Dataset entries
────────────────

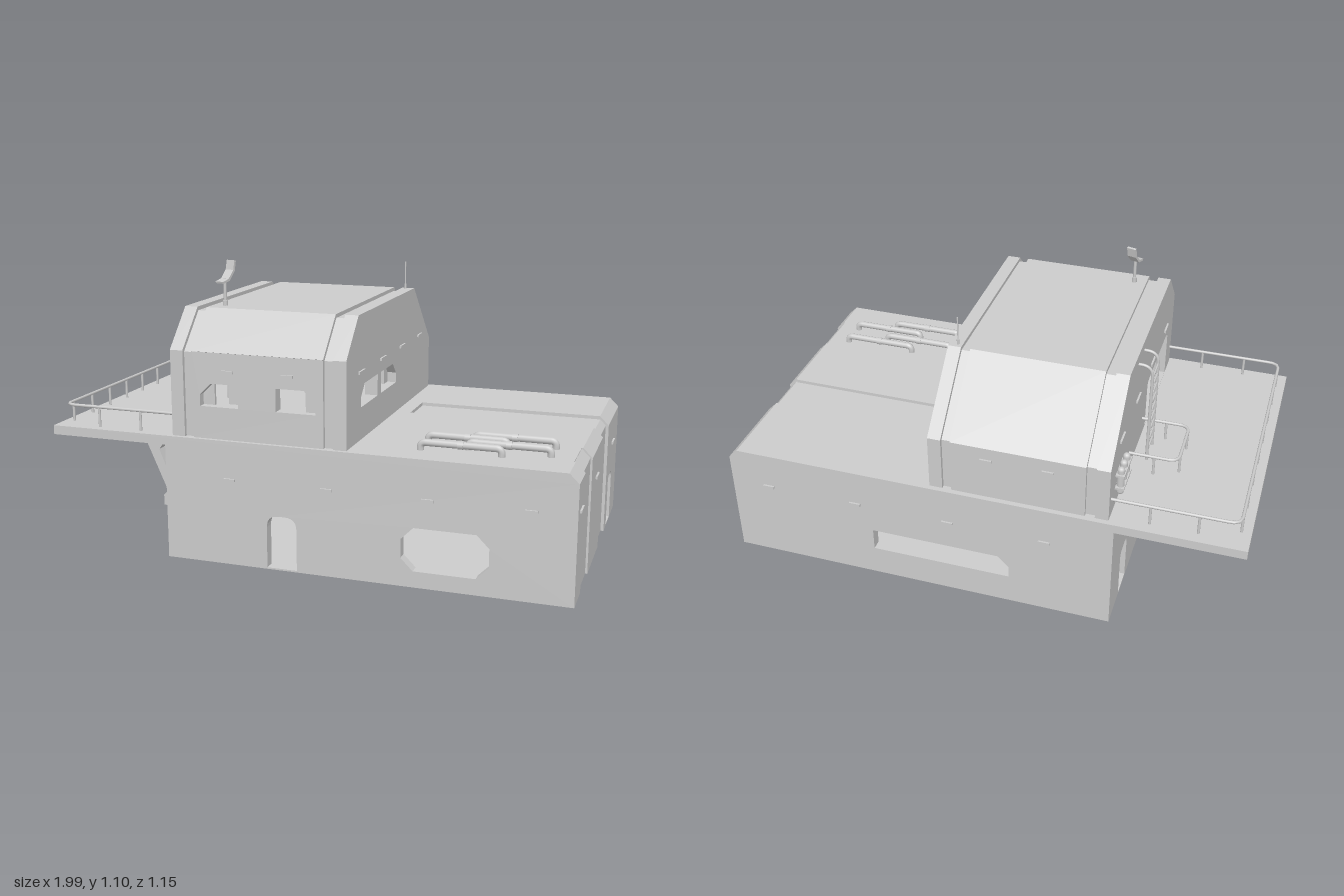
import * as THREE from 'three';

const mat = new THREE.MeshStandardMaterial({ color: 0xcccccc, side: THREE.DoubleSide });

export function createModel() {
  const root = new THREE.Group();
  const add = (name, geo, x = 0, y = 0, z = 0, parent = root) => {
    const m = new THREE.Mesh(geo, mat);
    m.name = name;
    m.position.set(x, y, z);
    parent.add(m);
    return m;
  };
  // box given by its limits
  const box = (name, x0, x1, y0, y1, z0, z1) =>
    add(name, new THREE.BoxGeometry(x1 - x0, y1 - y0, z1 - z0), (x0 + x1) / 2, (y0 + y1) / 2, (z0 + z1) / 2);
  const extrude = (pts, depth, holes = []) => {
    const s = new THREE.Shape(pts.map(p => new THREE.Vector2(...p)));
    s.holes = holes.map(h => (h instanceof THREE.Path ? h : new THREE.Path(h.map(p => new THREE.Vector2(...p)))));
    return new THREE.ExtrudeGeometry(s, { depth, bevelEnabled: false, curveSegments: 6 });
  };
  // outline in (x, y), solid between z0 and z1
  const alongZ = (name, pts, z0, z1, holes) => add(name, extrude(pts, z1 - z0, holes), 0, 0, z0);
  // outline in (z, y), solid between x0 and x1
  const alongX = (name, pts, x0, x1, holes) => {
    const m = add(name, extrude(pts, x1 - x0, holes), x1);
    m.rotation.y = -Math.PI / 2;
    return m;
  };
  const rect = (a, b, c, d) => [[a, c], [b, c], [b, d], [a, d]];
  // opening with rounded upper corners
  const door = (a, b, y0, y1, r = 0.03) => {
    const p = new THREE.Path();
    p.moveTo(a, y0).lineTo(b, y0).lineTo(b, y1 - r).quadraticCurveTo(b, y1, b - r, y1);
    p.lineTo(a + r, y1).quadraticCurveTo(a, y1, a, y1 - r).lineTo(a, y0);
    return p;
  };
  // window with the upper corner cut on the side of "tip"
  const cutWindow = (tip, end, y0, y1) => {
    const c = Math.sign(end - tip) * 0.043;
    return [[tip, y0], [end, y0], [end, y1], [tip + c, y1], [tip, y1 - 0.043]];
  };
  // tube through points, with rounded corners
  const pipe = (name, pts, radius, corner) => {
    const v = pts.map(p => new THREE.Vector3(...p));
    const path = new THREE.CurvePath();
    let last = v[0];
    for (let i = 1; i < v.length - 1; i++) {
      const a = v[i].clone().lerp(v[i - 1], corner / v[i].distanceTo(v[i - 1]));
      const b = v[i].clone().lerp(v[i + 1], corner / v[i].distanceTo(v[i + 1]));
      path.add(new THREE.LineCurve3(last, a));
      path.add(new THREE.QuadraticBezierCurve3(a, v[i], b));
      last = b;
    }
    path.add(new THREE.LineCurve3(last, v[v.length - 1]));
    return add(name, new THREE.TubeGeometry(path, 90, radius, 8, false));
  };
  const rod = (name, r, x, y0, y1, z) =>
    add(name, new THREE.CylinderGeometry(r, r, y1 - y0, 12), x, (y0 + y1) / 2, z);

  // ---- Lower hall ----
  const H = 0.435, T = 0.47, Z = 0.57, X0 = -0.53, X1 = 0.985;
  box('hallFloor', X0, X1 - 0.016, 0, 0.006, -Z, Z);
  const octagon = [[0.42, 0.06], [0.645, 0.06], [0.69, 0.105], [0.69, 0.175],
    [0.645, 0.22], [0.42, 0.22], [0.375, 0.175], [0.375, 0.105]];
  alongZ('hallFrontWall', rect(X0, X1, 0, H), Z - 0.04, Z, [door(-0.13, -0.015, 0.004, 0.205, 0.045), octagon]);
  alongZ('hallBackWall', rect(X0, X1, 0, H), -Z, -Z + 0.04, [cutWindow(-0.14, 0.405, 0.12, 0.21)]);
  alongX('hallRightWall', rect(-0.53, 0.53, 0, H), X0, X0 + 0.04, [door(-0.415, -0.305, 0.004, 0.205)]);

  // end wall in bands, some set back, each with a sloped top edge
  const bands = [[0.43, Z, 0], [0.245, 0.43, 0.008], [-0.05, 0.245, 0], [-0.235, -0.05, 0.012], [-Z, -0.235, 0]];
  bands.forEach(([z0, z1, inset], i) => {
    const a = Math.max(z0, -0.53), b = Math.min(z1, 0.53), x = X1 - inset;
    alongX('hallEndPanel', rect(a, b, 0, H), 0.945, x, i === 4 ? [door(-0.415, -0.305, 0.004, 0.205)] : []);
    const top = i === 3 ? 0.457 : T;
    alongZ('hallEndEave', [[0.94, H], [x, H], [x - (top - H), top], [0.94, top]], z0, z1);
  });

  // roof slab running out into the deck, notched for the sunken roof panel
  const slab = add('roofAndDeck', extrude([[-1, -Z], [0.945, -Z], [0.945, -0.235], [0.23, -0.235],
    [0.23, -0.055], [0.945, -0.055], [0.945, Z], [-1, Z]], T - H), 0, T, 0);
  slab.rotation.x = Math.PI / 2;
  box('sunkenRoofPanel', 0.23, 0.945, H, 0.457, -0.235, -0.055);

  // ---- Upper cabin ----
  const arch = i => [[0.555 - i, T], [0.555 - i, 0.79 - 0.414 * i], [0.42 - 0.414 * i, 0.93 - i],
    [-0.305 + 0.414 * i, 0.93 - i], [-0.55 + i, 0.685 - 0.414 * i], [-0.55 + i, T]];
  const inner = arch(0.045).reverse();
  alongX('cabinRightWall', arch(0), -0.505, -0.455, [door(0.055, 0.45, 0.472, 0.672)]);
  alongX('cabinLeftWall', arch(0), 0.12, 0.17,
    [cutWindow(0.39, 0.19, 0.59, 0.672), cutWindow(-0.05, 0.15, 0.59, 0.672)]);
  for (const x of [-0.455, 0.085]) alongX('cabinGroove', [...arch(0.014), ...inner], x, x + 0.037);
  alongX('cabinRoofShell', [...arch(0).slice(1), ...inner.slice(0, 5)], -0.418, 0.085);
  alongZ('cabinFrontWall', rect(-0.418, 0.085, T, 0.789), 0.51, 0.555,
    [cutWindow(-0.39, -0.24, 0.59, 0.675), cutWindow(0.055, -0.095, 0.59, 0.675)]);
  // closed cheeks behind the cut window corners
  box('windowCheek', 0.123, 0.135, 0.585, 0.677, 0.347, 0.395);
  box('windowCheek', 0.123, 0.135, 0.585, 0.677, -0.055, -0.005);
  box('windowCheek', -0.395, -0.345, 0.585, 0.68, 0.513, 0.525);
  box('windowCheek', 0.008, 0.06, 0.585, 0.68, 0.513, 0.525);

  // ---- Small marker lights ----
  const lightX = (x, y, zs) => zs.forEach(z => box('markerLight', x - 0.007, x + 0.007, y - 0.005, y + 0.005, z - 0.032, z + 0.032));
  const lightZ = (z, y, xs) => xs.forEach(x => box('markerLight', x - 0.022, x + 0.022, y - 0.005, y + 0.005, z - 0.007, z + 0.007));
  lightX(0.17, 0.722, [0.39, 0.13, -0.13, -0.39]);
  lightX(-0.505, 0.722, [0.39, 0.13, -0.13, -0.39]);
  lightX(X1, 0.328, [0.5, 0.095, -0.405]);
  lightZ(Z, 0.325, [-0.275, 0.1, 0.47, 0.83]);
  lightZ(-Z, 0.325, [-0.275, 0.1, 0.47, 0.83]);
  lightZ(0.555, 0.722, [-0.28, -0.05]);
  lightZ(-0.55, 0.633, [-0.28, -0.05]);

  // ---- Deck railings ----
  const R = 0.547;
  pipe('deckRail', [[-0.505, R, 0.535], [-0.963, R, 0.535], [-0.963, R, -0.523], [-0.505, R, -0.523]], 0.006, 0.04);
  for (const x of [-0.82, -0.647]) for (const z of [0.535, -0.523]) rod('railPost', 0.005, x, T, R, z);
  for (let i = 0; i < 8; i++) rod('railPost', 0.005, -0.963, T, R, -0.47 + i * 0.136);
  pipe('ladderGuardRail', [[-0.505, R, -0.01], [-0.69, R, -0.01], [-0.69, R, -0.24], [-0.505, R, -0.24]], 0.006, 0.04);
  for (const z of [-0.05, -0.2]) rod('railPost', 0.005, -0.69, T, R, z);
  for (const z of [-0.01, -0.24]) rod('railPost', 0.005, -0.6, T, R, z);

  // ---- Ladder ----
  for (const z of [-0.06, -0.16])
    pipe('ladderSide', [[-0.558, T, z], [-0.558, 0.887, z], [-0.5, 0.887, z]], 0.006, 0.045);
  for (let i = 0; i < 9; i++)
    add('ladderRung', new THREE.CylinderGeometry(0.004, 0.004, 0.1, 8), -0.558, 0.51 + i * 0.041, -0.11).rotation.x = Math.PI / 2;

  // ---- Gas bottles on the cabin wall ----
  for (const z of [-0.45, -0.407, -0.364])
    add('gasBottle', new THREE.CapsuleGeometry(0.014, 0.09, 4, 12), -0.521, 0.58, z);
  for (const y of [0.55, 0.605]) box('bottleStrap', -0.538, -0.505, y, y + 0.008, -0.47, -0.345);

  // ---- Roof pipes ----
  [[0.29, 0.57, 0.862], [0.343, 0.41, 0.7], [0.398, 0.57, 0.862], [0.45, 0.41, 0.7]].forEach(([z, a, b]) => {
    pipe('roofPipe', [[a, T, z], [a, 0.498, z], [b, 0.498, z], [b, T, z]], 0.013, 0.02);
    add('pipeCollar', new THREE.CylinderGeometry(0.015, 0.015, 0.02, 12), (a + b) / 2, 0.498, z).rotation.z = Math.PI / 2;
  });

  // ---- Deck strut ----
  alongZ('deckStrut', [[-0.965, H], [-0.965, 0.415], [-0.81, 0.065], [-0.83, 0.045], [-0.83, 0], [-0.725, 0], [-0.725, H]],
    -0.03, 0.03, [
      [[-0.925, 0.41], [-0.79, 0.41], [-0.86, 0.275]],
      [[-0.845, 0.245], [-0.76, 0.36], [-0.76, 0.065], [-0.772, 0.065]],
    ]);

  // ---- Antennas ----
  rod('whipBase', 0.005, 0.138, 0.93, 0.95, -0.285);
  rod('whipAntenna', 0.0025, 0.138, 0.93, 1.04, -0.285);
  const dish = new THREE.Group();
  dish.name = 'dishAntenna';
  dish.position.set(-0.37, 0.93, 0.36);
  dish.rotation.y = -0.25;
  root.add(dish);
  add('dishFoot', new THREE.CylinderGeometry(0.01, 0.01, 0.02, 10), 0, 0.01, 0, dish);
  add('dishMast', new THREE.CylinderGeometry(0.006, 0.006, 0.1, 10), 0, 0.05, 0, dish);
  const plate = add('dishPlate', extrude([[0.032, 0.092], [0, 0.1], [-0.028, 0.13], [-0.036, 0.165],
    [-0.045, 0.163], [-0.037, 0.126], [-0.006, 0.092], [0.03, 0.085]], 0.036), 0.018, 0, 0, dish);
  plate.rotation.y = -Math.PI / 2;

  return root;
}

────────────────

=== Work request ===
Return, in full, every line of these entries that holds "rotation".

=== Solved exercise ===
    m.rotation.y = -Math.PI / 2;
  slab.rotation.x = Math.PI / 2;
    add('ladderRung', new THREE.CylinderGeometry(0.004, 0.004, 0.1, 8), -0.558, 0.51 + i * 0.041, -0.11).rotation.x = Math.PI / 2;
    add('pipeCollar', new THREE.CylinderGeometry(0.015, 0.015, 0.02, 12), (a + b) / 2, 0.498, z).rotation.z = Math.PI / 2;
  dish.rotation.y = -0.25;
  plate.rotation.y = -Math.PI / 2;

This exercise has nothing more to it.